BEGIN

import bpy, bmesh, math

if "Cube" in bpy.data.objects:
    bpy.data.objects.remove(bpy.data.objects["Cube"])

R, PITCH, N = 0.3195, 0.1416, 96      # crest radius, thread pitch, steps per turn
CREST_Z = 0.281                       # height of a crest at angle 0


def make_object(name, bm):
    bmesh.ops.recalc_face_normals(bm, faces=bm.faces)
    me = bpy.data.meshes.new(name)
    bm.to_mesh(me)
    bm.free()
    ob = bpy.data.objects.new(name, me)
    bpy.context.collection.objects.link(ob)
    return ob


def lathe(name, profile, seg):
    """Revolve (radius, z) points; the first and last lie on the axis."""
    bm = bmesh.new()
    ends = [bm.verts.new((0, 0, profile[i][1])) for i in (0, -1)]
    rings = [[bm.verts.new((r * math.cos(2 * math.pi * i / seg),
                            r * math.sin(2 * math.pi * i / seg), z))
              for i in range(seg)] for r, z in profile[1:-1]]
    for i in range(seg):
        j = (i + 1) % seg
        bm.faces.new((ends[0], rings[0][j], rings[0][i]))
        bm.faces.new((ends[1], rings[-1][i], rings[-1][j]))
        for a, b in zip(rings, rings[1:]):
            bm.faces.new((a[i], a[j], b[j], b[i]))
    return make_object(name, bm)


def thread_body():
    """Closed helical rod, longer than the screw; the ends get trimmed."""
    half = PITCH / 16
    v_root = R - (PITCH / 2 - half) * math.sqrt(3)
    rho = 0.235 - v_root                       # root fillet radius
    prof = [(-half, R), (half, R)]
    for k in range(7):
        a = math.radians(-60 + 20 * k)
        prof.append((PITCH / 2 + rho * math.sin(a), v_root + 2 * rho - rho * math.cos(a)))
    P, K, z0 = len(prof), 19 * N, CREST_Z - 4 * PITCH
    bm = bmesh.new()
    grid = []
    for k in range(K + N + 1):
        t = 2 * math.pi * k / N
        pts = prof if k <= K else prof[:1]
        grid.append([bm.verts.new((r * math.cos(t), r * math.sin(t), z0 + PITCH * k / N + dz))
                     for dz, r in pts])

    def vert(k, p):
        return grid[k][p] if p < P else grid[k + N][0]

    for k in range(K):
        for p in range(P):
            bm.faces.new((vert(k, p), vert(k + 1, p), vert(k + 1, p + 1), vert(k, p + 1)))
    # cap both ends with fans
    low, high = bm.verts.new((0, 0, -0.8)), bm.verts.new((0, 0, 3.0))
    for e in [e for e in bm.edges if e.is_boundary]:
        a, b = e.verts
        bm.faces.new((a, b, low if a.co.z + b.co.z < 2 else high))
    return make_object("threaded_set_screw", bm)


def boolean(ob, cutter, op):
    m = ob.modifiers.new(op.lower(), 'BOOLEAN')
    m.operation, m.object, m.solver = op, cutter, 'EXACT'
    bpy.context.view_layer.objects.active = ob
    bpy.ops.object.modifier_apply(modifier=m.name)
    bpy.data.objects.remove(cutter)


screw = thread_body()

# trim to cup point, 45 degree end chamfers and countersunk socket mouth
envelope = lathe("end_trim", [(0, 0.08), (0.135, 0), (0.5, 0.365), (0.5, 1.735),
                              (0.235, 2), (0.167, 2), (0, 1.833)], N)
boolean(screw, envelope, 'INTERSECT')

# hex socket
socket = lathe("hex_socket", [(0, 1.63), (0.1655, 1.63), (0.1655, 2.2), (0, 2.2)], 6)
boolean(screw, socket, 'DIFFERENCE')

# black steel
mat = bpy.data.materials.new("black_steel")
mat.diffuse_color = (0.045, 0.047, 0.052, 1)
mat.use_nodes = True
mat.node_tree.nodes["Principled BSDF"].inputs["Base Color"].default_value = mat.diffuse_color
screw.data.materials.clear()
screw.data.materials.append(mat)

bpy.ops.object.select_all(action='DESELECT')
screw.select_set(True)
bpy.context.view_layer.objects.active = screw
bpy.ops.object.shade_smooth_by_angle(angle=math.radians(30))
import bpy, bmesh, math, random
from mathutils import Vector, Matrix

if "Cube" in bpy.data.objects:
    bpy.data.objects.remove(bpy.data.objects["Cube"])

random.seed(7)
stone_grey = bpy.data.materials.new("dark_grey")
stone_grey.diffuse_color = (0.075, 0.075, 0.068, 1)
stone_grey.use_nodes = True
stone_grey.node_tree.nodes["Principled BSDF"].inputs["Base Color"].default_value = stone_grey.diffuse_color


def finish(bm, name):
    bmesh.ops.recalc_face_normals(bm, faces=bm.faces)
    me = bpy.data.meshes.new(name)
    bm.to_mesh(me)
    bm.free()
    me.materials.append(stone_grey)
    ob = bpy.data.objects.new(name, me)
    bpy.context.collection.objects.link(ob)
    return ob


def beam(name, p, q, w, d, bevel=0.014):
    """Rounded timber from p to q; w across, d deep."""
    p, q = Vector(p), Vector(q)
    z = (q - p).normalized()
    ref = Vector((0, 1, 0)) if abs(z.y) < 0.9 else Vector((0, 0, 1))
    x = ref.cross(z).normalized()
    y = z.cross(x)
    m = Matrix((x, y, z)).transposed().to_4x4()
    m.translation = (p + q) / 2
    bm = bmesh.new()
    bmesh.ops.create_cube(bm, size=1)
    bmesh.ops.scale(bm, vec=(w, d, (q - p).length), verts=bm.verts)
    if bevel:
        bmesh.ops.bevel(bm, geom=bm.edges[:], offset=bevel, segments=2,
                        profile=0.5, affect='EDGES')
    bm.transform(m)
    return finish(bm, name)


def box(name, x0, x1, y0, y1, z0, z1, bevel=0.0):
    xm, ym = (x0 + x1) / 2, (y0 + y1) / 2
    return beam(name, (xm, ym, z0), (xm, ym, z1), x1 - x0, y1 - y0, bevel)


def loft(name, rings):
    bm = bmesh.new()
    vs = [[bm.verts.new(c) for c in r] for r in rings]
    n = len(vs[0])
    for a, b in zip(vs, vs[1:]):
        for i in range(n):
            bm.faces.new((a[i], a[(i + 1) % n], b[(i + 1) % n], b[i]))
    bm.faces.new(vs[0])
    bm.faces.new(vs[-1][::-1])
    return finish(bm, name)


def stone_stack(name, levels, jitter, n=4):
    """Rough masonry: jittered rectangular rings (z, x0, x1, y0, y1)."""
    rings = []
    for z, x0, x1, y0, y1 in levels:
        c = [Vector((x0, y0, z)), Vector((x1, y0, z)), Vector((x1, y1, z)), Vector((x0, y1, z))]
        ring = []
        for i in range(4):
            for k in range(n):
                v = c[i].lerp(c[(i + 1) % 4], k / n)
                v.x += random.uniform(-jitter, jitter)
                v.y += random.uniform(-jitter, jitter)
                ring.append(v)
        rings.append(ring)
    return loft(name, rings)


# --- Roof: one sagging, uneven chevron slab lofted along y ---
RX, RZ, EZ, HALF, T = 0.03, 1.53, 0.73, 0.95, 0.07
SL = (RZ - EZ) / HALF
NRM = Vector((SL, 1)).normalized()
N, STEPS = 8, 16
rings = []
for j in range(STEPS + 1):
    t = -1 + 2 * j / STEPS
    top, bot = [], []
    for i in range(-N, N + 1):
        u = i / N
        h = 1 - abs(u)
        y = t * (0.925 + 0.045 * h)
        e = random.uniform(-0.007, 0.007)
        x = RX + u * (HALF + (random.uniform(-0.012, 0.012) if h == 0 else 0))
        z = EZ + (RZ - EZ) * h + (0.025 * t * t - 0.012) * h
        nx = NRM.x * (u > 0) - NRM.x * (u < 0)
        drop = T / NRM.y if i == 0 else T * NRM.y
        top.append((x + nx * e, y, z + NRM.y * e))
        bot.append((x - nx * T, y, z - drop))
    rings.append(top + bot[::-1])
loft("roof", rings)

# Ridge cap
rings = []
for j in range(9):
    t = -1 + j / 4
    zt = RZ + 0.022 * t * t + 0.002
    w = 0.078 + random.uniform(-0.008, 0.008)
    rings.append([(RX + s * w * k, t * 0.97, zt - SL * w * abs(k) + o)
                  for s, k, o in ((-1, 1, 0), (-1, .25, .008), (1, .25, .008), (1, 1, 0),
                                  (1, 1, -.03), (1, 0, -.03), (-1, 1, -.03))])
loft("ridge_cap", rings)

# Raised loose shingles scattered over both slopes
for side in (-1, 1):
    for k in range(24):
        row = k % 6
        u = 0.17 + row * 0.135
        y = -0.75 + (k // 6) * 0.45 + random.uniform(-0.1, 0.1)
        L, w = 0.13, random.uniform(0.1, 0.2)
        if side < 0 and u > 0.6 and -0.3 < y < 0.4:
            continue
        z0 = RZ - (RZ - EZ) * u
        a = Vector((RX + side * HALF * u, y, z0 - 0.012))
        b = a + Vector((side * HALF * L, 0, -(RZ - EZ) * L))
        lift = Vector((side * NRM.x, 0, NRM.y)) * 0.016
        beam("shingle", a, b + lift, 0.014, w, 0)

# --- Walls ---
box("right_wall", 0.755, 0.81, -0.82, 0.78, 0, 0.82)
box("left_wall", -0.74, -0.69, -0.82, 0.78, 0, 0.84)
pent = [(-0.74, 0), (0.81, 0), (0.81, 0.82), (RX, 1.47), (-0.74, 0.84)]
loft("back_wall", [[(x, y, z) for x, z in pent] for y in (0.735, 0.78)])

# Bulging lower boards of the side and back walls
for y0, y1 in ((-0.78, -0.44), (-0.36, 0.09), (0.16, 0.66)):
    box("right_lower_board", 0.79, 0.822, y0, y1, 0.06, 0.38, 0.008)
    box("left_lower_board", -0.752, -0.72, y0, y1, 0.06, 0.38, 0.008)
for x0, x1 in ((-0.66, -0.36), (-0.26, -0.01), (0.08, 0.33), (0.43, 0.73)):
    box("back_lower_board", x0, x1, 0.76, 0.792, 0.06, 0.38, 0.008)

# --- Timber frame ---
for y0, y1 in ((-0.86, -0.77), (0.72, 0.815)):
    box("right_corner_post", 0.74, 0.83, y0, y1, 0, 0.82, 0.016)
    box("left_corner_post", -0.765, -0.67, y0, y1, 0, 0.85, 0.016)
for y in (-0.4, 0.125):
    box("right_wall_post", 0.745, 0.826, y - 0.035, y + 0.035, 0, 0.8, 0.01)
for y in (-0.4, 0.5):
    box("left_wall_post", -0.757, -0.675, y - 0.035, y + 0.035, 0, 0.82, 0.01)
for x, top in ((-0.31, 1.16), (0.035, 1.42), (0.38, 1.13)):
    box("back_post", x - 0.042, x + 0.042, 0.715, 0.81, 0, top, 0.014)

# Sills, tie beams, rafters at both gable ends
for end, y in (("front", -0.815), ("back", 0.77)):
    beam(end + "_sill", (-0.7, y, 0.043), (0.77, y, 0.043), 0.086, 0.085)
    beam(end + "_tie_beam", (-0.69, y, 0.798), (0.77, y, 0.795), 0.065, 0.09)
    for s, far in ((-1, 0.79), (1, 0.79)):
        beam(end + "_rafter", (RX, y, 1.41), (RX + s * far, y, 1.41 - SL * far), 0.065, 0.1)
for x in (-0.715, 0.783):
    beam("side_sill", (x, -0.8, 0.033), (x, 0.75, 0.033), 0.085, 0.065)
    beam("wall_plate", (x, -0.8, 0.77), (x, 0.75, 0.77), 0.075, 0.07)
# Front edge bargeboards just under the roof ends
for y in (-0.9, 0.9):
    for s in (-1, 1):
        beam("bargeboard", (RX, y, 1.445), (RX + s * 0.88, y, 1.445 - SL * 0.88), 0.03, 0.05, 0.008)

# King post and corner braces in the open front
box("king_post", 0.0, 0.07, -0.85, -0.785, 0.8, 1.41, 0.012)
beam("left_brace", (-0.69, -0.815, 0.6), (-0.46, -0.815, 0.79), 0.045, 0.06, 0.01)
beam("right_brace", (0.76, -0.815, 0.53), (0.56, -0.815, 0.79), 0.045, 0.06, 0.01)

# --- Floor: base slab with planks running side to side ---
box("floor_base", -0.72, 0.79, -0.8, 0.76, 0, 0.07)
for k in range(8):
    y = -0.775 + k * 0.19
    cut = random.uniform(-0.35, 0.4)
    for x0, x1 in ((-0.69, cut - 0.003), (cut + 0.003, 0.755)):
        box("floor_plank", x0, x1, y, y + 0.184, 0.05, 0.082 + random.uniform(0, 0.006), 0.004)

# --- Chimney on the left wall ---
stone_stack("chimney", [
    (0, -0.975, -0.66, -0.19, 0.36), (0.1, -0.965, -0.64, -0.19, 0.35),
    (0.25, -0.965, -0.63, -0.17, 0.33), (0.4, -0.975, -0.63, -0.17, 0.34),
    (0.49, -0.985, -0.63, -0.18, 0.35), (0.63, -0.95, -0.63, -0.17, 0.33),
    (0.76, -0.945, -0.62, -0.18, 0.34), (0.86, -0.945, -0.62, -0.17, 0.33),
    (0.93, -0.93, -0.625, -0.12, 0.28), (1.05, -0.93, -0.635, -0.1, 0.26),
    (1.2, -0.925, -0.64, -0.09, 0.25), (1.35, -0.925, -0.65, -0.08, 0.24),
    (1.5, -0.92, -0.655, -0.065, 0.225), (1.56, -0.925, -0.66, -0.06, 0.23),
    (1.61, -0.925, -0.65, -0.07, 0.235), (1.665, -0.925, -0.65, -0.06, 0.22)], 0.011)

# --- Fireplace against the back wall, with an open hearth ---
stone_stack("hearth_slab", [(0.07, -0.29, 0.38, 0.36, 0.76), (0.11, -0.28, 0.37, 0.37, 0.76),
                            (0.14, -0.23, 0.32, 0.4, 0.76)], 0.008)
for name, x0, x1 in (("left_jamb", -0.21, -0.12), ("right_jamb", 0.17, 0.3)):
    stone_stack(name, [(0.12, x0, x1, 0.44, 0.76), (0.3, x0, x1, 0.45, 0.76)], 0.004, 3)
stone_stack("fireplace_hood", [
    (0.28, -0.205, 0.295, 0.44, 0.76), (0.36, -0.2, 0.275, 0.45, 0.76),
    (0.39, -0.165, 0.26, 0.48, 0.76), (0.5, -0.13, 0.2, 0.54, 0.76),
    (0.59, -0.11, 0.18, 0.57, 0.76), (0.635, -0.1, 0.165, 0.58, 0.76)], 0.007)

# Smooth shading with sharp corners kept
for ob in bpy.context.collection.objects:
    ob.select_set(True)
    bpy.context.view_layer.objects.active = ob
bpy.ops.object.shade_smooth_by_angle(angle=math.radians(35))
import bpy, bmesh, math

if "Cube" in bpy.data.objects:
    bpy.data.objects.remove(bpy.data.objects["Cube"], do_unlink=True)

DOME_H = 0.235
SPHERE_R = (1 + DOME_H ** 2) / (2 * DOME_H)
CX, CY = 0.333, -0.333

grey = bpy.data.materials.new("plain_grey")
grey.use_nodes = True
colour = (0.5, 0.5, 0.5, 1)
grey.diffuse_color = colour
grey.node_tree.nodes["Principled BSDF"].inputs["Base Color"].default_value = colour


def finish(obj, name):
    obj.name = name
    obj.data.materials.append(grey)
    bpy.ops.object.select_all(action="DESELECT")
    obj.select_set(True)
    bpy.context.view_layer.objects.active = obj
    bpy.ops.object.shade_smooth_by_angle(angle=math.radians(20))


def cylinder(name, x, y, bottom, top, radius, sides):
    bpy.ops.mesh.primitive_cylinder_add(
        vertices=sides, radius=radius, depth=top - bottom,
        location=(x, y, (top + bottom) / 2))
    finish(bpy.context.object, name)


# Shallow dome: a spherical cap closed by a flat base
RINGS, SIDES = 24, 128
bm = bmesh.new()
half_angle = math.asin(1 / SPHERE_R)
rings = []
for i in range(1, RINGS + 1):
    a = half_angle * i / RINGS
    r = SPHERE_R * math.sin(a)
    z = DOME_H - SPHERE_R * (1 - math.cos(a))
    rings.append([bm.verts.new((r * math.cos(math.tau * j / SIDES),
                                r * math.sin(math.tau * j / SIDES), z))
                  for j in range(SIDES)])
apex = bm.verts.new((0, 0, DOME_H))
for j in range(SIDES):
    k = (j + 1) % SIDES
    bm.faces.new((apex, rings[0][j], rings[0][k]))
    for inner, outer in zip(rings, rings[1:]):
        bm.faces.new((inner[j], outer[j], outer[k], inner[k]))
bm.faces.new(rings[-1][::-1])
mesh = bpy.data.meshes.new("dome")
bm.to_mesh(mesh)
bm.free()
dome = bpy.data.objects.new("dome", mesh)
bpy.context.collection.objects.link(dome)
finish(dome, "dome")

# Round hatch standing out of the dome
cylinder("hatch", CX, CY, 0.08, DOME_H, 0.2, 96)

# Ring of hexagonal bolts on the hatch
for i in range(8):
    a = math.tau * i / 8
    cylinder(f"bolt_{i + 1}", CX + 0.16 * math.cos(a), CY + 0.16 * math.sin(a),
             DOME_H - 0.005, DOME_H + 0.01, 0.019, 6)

END

TASK GOAL ->
Given the records above, restate word for word only the lines starting at the one with "bm.faces.new(vs[0])" and ending at the one with "e = random.uniform(-0.007, 0.007)".

SOLUTION BELOW ->
    bm.faces.new(vs[0])
    bm.faces.new(vs[-1][::-1])
    return finish(bm, name)


def stone_stack(name, levels, jitter, n=4):
    """Rough masonry: jittered rectangular rings (z, x0, x1, y0, y1)."""
    rings = []
    for z, x0, x1, y0, y1 in levels:
        c = [Vector((x0, y0, z)), Vector((x1, y0, z)), Vector((x1, y1, z)), Vector((x0, y1, z))]
        ring = []
        for i in range(4):
            for k in range(n):
                v = c[i].lerp(c[(i + 1) % 4], k / n)
                v.x += random.uniform(-jitter, jitter)
                v.y += random.uniform(-jitter, jitter)
                ring.append(v)
        rings.append(ring)
    return loft(name, rings)


# --- Roof: one sagging, uneven chevron slab lofted along y ---
RX, RZ, EZ, HALF, T = 0.03, 1.53, 0.73, 0.95, 0.07
SL = (RZ - EZ) / HALF
NRM = Vector((SL, 1)).normalized()
N, STEPS = 8, 16
rings = []
for j in range(STEPS + 1):
    t = -1 + 2 * j / STEPS
    top, bot = [], []
    for i in range(-N, N + 1):
        u = i / N
        h = 1 - abs(u)
        y = t * (0.925 + 0.045 * h)
        e = random.uniform(-0.007, 0.007)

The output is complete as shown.